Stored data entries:
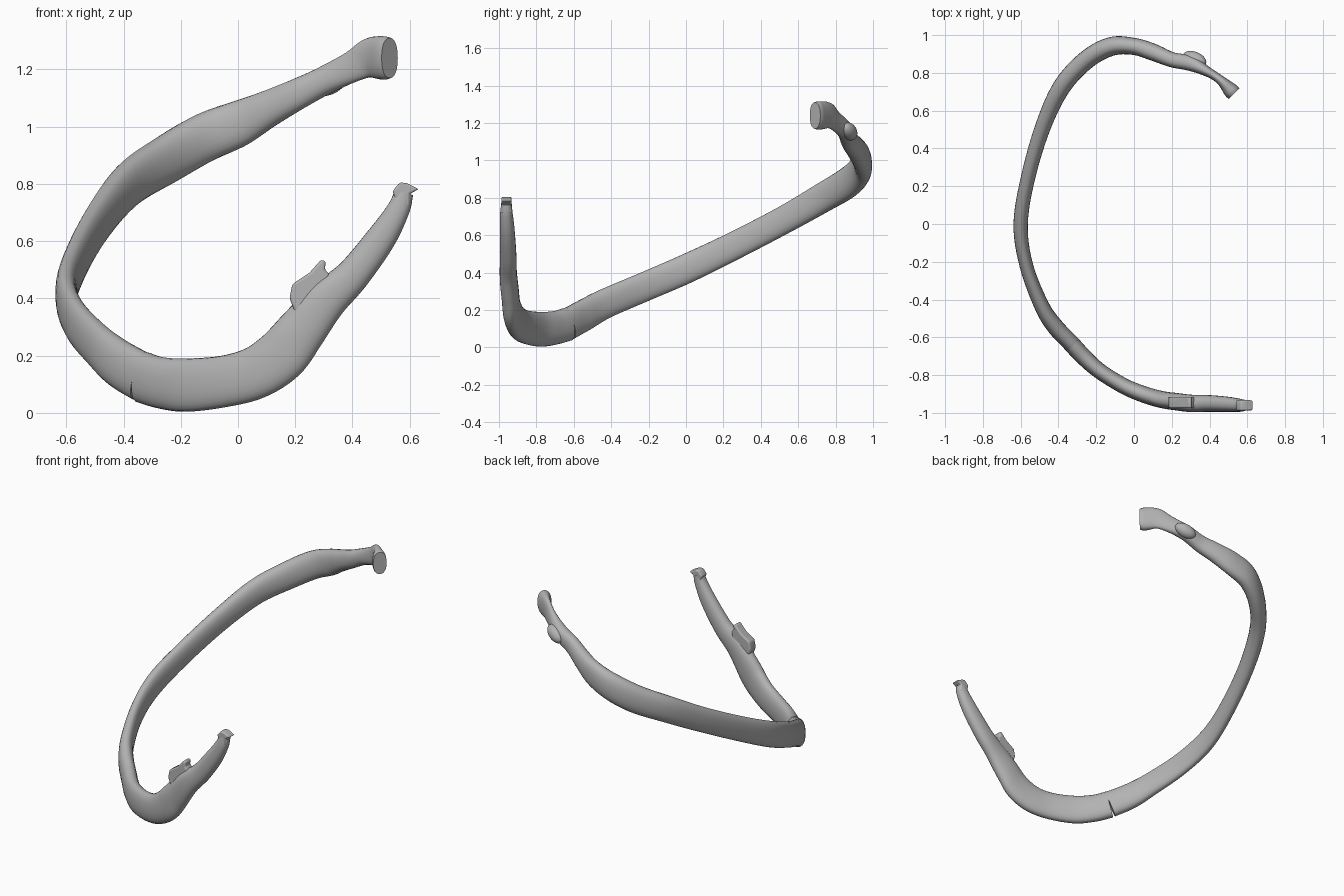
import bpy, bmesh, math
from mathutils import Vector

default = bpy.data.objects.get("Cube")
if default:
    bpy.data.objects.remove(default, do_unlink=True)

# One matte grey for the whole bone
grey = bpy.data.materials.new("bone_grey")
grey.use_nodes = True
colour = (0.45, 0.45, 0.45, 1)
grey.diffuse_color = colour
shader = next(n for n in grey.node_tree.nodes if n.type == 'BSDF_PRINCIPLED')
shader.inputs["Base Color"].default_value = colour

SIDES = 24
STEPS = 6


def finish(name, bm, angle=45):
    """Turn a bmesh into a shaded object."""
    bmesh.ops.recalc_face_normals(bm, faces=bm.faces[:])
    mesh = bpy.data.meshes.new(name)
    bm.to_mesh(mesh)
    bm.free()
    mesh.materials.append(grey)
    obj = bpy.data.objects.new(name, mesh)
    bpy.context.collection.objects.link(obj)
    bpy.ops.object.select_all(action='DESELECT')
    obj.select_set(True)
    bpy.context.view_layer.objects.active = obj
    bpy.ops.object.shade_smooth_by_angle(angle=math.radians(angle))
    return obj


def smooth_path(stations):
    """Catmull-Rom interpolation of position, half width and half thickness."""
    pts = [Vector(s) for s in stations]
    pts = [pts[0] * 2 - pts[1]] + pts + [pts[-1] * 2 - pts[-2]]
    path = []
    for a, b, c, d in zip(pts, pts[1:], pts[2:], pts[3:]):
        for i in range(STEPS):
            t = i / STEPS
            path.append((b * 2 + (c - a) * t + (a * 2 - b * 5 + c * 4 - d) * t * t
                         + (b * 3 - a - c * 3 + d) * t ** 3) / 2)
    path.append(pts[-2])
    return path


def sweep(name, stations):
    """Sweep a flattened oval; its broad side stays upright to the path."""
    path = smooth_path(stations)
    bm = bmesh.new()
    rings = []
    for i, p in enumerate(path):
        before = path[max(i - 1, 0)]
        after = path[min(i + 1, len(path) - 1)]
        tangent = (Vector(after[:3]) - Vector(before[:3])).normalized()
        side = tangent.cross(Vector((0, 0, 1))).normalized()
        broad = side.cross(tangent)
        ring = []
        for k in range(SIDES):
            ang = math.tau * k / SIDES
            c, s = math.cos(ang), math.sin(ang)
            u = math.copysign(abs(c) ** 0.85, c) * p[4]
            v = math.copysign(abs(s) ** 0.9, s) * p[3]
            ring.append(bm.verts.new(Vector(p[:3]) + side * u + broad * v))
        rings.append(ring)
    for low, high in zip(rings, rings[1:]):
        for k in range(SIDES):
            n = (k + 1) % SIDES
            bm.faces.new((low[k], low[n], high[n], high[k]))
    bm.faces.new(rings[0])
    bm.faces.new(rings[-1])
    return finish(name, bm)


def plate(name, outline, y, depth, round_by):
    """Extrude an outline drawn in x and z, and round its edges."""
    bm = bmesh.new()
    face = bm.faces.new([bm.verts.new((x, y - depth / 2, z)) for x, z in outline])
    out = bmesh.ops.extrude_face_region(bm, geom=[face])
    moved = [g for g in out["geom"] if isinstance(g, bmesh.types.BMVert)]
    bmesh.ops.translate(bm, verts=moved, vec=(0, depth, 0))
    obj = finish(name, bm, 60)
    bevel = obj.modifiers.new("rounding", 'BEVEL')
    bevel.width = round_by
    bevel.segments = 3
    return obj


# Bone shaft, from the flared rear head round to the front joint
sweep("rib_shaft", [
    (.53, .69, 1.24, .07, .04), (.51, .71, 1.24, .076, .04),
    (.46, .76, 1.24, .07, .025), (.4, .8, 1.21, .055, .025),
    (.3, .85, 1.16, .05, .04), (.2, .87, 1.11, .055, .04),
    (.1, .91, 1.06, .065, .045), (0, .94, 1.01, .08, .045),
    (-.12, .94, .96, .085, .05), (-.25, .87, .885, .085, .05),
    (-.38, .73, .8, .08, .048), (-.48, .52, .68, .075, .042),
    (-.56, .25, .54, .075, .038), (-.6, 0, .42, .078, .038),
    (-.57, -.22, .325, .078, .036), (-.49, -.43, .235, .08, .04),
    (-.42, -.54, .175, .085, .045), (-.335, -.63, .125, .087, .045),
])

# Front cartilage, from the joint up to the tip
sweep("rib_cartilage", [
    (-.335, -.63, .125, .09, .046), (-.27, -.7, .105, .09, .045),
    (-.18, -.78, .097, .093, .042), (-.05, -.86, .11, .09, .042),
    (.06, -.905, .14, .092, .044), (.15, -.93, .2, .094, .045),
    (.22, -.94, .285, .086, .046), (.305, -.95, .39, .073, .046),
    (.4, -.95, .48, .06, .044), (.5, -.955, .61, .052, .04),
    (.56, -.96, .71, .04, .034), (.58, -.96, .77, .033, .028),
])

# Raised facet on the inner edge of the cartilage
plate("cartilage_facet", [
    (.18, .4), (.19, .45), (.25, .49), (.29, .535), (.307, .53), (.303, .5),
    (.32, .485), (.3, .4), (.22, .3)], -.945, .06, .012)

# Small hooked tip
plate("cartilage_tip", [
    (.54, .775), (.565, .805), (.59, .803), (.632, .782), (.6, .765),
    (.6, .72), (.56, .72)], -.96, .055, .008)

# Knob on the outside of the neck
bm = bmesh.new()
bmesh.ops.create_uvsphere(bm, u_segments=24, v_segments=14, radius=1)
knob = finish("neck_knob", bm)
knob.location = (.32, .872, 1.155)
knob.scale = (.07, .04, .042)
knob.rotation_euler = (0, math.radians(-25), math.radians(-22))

--

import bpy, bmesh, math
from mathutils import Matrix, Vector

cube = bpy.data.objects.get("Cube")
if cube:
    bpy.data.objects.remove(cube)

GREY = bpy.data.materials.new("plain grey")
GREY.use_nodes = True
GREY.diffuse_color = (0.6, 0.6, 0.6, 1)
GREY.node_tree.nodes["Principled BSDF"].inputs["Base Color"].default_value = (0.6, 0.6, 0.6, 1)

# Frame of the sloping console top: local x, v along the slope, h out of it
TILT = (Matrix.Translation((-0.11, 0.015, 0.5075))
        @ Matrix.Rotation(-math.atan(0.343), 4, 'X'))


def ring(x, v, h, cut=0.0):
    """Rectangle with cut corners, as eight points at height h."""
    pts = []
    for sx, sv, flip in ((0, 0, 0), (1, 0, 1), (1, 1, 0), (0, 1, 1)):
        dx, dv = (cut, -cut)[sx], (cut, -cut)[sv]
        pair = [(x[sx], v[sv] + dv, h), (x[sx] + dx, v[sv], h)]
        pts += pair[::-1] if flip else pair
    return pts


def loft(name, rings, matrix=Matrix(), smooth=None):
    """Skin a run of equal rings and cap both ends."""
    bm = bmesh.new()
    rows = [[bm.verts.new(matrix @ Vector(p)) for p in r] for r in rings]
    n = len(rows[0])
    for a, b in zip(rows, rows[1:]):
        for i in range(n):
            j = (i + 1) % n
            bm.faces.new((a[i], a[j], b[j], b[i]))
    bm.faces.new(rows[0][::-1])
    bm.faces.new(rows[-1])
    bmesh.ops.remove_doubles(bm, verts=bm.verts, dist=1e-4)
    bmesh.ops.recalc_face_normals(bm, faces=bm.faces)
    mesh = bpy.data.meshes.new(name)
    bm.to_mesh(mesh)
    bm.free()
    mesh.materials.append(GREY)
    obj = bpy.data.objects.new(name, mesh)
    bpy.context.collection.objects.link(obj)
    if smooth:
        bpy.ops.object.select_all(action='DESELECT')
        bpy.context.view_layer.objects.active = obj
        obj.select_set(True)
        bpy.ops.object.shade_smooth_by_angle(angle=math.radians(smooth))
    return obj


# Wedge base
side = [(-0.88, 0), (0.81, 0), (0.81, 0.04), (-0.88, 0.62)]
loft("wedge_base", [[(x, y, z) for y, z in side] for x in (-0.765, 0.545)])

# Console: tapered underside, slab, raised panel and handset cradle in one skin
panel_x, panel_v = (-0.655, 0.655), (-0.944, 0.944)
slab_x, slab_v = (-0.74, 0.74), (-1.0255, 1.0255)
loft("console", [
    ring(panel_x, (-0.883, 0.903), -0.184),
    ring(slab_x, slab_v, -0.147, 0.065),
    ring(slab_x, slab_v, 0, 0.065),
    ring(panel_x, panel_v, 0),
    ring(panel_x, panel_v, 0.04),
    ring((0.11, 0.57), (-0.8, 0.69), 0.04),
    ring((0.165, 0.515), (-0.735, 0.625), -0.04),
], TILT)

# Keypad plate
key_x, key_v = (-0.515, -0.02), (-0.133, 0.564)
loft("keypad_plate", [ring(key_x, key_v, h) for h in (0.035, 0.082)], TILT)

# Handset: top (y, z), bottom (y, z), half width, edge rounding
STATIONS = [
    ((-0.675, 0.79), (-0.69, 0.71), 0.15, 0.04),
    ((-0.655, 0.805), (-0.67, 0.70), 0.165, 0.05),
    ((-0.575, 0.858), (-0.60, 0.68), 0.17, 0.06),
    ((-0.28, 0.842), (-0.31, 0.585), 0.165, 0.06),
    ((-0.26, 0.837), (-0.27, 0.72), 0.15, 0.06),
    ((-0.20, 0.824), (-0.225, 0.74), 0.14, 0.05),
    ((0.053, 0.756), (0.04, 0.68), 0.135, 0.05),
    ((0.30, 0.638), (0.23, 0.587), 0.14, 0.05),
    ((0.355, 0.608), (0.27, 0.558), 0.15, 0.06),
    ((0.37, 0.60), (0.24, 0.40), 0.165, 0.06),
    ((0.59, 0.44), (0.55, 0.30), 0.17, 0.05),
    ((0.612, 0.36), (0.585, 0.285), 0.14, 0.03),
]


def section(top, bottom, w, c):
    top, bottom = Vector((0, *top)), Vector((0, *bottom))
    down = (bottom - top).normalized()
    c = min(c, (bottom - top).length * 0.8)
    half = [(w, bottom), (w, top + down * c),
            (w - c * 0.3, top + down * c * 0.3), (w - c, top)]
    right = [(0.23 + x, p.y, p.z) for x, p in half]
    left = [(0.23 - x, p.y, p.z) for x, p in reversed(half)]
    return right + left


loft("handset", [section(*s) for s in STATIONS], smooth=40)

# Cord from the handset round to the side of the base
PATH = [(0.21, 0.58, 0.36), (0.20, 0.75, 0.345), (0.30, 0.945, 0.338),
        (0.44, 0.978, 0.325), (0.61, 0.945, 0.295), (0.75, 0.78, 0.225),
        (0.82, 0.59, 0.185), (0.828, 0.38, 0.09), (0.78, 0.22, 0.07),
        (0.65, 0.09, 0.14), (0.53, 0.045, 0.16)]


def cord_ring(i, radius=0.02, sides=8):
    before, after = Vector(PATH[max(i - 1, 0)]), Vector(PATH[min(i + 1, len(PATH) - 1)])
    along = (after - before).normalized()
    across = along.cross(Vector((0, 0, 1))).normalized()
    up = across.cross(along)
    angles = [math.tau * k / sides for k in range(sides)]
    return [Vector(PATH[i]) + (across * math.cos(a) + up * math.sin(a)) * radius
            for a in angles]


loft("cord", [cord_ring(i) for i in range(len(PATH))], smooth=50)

■ Your assignment: Would you retype exactly the lines above, from the line with "from mathutils import Matrix, Vector" to the line with "for sx, sv, flip", with both end lines kept and nothing more?

■ Your solution:
from mathutils import Matrix, Vector

cube = bpy.data.objects.get("Cube")
if cube:
    bpy.data.objects.remove(cube)

GREY = bpy.data.materials.new("plain grey")
GREY.use_nodes = True
GREY.diffuse_color = (0.6, 0.6, 0.6, 1)
GREY.node_tree.nodes["Principled BSDF"].inputs["Base Color"].default_value = (0.6, 0.6, 0.6, 1)

# Frame of the sloping console top: local x, v along the slope, h out of it
TILT = (Matrix.Translation((-0.11, 0.015, 0.5075))
        @ Matrix.Rotation(-math.atan(0.343), 4, 'X'))


def ring(x, v, h, cut=0.0):
    """Rectangle with cut corners, as eight points at height h."""
    pts = []
    for sx, sv, flip in ((0, 0, 0), (1, 0, 1), (1, 1, 0), (0, 1, 1)):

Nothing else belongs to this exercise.